Thompson currently competes part-time in the Xfinity and ARCA Racing Series, the latter in which he is a restrictor plate ringer, competing at Daytona International Speedway and Talladega Superspeedway on an annual basis since 2010. He has raced in ARCA since 1991, and finished 3rd in the 1997 ARCA standings with two wins. In 2015, he became the oldest polesitter in Daytona history at the age of 63.
During the 2017 ARCA season, he drove the #66 at the two superspeedways for MBM Motorsports, finishing 31st in both events. He also drives the #13 for MBM in the Xfinity plate races; he has a best finish of 27th at the 2015 Talladega race.
A United States Air Force warrant officer in Vietnam, he flew helicopters in combat. Upon returning to the United States in the late 1970s, Thompson founded Phoenix Air as a parachuting school; the company has since evolved into an air transport company with ties to the armed forces and various government agencies. The company also provides provides tactical electronic warfare training services for the Air Force and Air National Guard, along with the Navy. Besides military, Phoenix Air has also assisted in carrying government workers infected with illnesses, such as a mission to transport Ebola-stricken Americans from Liberia. Phoenix Air occasionally sponsors MBM’s cars.

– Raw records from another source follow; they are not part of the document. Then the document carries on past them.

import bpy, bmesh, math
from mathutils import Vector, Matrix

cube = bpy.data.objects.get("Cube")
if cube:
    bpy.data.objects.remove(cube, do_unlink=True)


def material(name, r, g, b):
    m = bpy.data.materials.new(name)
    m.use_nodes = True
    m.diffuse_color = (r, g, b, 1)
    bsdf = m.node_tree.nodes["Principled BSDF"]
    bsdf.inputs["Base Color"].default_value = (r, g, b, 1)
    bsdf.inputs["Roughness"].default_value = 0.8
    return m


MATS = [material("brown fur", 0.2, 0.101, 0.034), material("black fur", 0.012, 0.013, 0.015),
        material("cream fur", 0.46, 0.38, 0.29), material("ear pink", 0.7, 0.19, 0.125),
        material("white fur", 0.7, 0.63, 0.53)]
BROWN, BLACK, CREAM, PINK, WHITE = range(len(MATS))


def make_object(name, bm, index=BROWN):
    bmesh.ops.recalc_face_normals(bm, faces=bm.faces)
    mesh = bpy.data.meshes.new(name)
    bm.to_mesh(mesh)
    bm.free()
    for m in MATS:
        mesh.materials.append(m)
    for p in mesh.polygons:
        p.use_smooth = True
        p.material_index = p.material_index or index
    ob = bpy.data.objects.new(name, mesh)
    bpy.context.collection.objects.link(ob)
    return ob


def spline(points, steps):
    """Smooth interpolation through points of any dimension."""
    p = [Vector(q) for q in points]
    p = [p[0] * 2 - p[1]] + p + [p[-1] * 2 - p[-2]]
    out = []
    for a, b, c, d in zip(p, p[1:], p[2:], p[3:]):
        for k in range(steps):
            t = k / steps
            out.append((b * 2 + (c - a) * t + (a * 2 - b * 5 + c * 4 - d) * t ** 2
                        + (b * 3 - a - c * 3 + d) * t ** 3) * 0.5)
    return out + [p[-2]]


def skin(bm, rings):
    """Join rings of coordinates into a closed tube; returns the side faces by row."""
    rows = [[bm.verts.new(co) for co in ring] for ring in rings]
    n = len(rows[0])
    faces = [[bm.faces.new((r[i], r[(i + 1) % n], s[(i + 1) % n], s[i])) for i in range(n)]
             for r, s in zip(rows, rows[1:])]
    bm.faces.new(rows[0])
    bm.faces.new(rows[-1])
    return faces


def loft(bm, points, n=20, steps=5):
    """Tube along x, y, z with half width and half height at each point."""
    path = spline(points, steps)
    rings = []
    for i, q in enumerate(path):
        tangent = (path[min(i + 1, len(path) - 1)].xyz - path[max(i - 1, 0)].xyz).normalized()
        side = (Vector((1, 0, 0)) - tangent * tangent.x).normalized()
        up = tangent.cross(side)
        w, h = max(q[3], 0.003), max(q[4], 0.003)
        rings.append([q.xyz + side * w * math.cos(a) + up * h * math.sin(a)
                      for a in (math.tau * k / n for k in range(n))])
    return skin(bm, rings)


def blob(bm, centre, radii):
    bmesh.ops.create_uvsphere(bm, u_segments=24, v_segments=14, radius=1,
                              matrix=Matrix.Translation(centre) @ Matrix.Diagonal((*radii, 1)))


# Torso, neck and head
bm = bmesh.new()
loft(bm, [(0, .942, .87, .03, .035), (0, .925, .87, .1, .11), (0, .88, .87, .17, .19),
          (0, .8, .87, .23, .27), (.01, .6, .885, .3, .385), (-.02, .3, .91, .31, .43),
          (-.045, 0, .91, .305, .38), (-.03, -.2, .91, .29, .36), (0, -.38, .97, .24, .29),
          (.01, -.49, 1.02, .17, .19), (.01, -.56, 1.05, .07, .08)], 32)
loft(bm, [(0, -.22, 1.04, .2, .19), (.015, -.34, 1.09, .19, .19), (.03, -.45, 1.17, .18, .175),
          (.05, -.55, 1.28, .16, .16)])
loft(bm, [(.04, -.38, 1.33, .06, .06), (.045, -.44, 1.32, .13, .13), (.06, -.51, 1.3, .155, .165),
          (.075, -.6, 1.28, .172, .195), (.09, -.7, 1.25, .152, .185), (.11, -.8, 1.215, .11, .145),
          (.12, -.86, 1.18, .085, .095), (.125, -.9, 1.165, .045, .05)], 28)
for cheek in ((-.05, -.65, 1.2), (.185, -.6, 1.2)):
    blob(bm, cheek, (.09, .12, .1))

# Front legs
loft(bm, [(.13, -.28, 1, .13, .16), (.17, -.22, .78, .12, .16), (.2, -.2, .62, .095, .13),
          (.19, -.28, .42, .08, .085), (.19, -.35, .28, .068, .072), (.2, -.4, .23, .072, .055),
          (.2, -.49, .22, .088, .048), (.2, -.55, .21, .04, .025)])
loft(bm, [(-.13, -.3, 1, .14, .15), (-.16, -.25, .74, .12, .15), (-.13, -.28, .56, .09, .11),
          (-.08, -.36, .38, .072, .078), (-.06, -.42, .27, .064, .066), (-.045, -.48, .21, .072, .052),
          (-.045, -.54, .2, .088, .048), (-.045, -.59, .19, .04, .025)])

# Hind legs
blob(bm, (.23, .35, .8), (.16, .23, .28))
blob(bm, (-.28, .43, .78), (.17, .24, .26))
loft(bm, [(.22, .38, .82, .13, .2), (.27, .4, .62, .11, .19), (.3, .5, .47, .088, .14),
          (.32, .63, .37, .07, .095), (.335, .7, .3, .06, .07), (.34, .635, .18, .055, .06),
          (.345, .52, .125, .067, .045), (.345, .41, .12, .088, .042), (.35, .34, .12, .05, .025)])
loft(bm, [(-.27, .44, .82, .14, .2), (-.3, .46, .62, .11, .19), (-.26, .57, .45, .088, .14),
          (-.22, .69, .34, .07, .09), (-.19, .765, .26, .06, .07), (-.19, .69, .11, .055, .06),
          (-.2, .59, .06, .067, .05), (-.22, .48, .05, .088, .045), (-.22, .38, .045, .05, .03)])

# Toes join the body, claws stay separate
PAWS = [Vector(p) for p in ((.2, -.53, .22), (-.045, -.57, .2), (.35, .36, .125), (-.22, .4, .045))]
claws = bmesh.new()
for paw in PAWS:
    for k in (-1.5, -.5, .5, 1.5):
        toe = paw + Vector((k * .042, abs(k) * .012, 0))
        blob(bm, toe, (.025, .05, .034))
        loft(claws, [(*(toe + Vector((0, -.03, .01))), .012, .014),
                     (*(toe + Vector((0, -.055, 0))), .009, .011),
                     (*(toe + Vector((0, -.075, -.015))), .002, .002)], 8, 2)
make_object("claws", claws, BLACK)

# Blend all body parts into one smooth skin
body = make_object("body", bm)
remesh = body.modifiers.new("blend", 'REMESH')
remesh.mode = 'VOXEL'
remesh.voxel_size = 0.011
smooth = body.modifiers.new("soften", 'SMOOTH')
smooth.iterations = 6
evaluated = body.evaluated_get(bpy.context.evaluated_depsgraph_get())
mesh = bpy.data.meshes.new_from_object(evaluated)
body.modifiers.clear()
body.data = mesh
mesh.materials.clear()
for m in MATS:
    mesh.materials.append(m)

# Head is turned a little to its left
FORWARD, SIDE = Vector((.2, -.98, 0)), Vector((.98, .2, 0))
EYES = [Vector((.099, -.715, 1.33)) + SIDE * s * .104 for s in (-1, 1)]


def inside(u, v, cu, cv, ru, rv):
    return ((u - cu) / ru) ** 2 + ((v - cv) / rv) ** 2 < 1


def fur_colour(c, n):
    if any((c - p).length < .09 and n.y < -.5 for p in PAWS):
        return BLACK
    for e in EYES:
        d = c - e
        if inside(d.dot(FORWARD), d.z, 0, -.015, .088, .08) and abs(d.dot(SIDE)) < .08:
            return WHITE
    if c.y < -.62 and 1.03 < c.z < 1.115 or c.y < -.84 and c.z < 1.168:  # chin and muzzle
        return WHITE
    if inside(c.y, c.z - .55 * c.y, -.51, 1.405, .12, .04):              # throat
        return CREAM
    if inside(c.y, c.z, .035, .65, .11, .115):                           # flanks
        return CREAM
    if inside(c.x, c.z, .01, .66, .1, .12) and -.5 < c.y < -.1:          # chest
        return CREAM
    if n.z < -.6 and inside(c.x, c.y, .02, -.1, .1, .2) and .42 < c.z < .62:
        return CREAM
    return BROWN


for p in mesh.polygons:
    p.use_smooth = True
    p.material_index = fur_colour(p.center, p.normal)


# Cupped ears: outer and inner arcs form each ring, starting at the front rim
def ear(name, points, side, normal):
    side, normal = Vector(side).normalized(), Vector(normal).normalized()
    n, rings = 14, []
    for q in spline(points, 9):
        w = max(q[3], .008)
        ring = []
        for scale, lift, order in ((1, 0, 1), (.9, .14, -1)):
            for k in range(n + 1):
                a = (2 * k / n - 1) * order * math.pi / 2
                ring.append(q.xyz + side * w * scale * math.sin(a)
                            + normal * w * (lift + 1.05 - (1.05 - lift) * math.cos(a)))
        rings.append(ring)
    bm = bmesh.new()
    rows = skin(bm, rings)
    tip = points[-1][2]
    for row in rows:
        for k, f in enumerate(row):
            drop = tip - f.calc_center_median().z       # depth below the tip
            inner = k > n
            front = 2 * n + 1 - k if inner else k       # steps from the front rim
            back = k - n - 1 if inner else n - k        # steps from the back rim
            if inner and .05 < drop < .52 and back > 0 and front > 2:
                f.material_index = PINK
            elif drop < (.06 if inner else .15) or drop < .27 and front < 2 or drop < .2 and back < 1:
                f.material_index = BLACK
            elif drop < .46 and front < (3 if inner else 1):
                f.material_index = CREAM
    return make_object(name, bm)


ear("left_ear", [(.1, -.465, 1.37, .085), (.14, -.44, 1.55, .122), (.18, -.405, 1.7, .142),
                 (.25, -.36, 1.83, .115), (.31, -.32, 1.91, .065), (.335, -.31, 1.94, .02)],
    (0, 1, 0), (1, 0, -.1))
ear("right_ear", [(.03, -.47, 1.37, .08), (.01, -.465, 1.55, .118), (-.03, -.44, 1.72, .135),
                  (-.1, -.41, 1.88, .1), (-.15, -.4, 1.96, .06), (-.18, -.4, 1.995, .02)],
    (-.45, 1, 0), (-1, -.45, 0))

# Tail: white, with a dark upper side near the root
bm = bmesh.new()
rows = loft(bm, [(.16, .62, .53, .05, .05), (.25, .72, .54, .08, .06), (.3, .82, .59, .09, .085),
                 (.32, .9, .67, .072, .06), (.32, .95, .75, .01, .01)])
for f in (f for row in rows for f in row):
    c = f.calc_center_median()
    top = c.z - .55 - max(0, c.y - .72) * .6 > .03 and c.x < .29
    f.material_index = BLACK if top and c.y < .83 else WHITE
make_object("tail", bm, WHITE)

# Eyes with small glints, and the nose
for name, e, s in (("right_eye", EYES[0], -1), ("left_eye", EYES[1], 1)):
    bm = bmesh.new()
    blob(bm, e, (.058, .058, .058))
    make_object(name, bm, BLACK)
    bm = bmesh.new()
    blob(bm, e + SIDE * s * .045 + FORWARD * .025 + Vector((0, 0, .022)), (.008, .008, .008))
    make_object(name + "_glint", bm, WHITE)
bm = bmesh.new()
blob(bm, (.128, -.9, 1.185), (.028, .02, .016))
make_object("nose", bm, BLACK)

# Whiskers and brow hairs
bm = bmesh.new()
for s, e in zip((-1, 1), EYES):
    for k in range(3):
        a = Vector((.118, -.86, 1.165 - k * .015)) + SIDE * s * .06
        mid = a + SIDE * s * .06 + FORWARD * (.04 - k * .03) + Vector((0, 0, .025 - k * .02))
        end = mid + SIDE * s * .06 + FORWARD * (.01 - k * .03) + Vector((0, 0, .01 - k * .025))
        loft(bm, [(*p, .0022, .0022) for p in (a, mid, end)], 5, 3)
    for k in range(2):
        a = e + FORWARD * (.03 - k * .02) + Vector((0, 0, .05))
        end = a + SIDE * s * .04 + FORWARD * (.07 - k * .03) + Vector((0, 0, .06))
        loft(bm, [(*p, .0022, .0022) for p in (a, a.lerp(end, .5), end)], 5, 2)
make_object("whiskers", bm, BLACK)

In 1992, Thompson failed to qualify for the Cup race at Darlington Raceway for Gray Racing. Later in the year, he ran his first Cup race at Pocono, finishing 39th. He later missed the 1993 Pepsi 400 after not making a qualifying attempt, and withdrew from the 1994 Daytona 500. 23 years after the 500 and 25 years after his first and only Cup race, he makes his return to the series.
Between the 1993 Pocono race and the upcoming Alabama 500, 814 Cup races have been run. To place this into further perspective, four-time series champion Jeff Gordon’s entire Cup career ran between Thompson’s two starts. However, it would not be the longest margin between starts; Jimmy Ingram ran the 1952 Southern 500 as a 24-year old, though he would not participate in another Cup race for 28 years, returning at the 1980 Dover spring race as a 52-year old.
The Alabama 500 from Talladega will take place on Sunday, October 15.
Featured image by ARCA Racing Series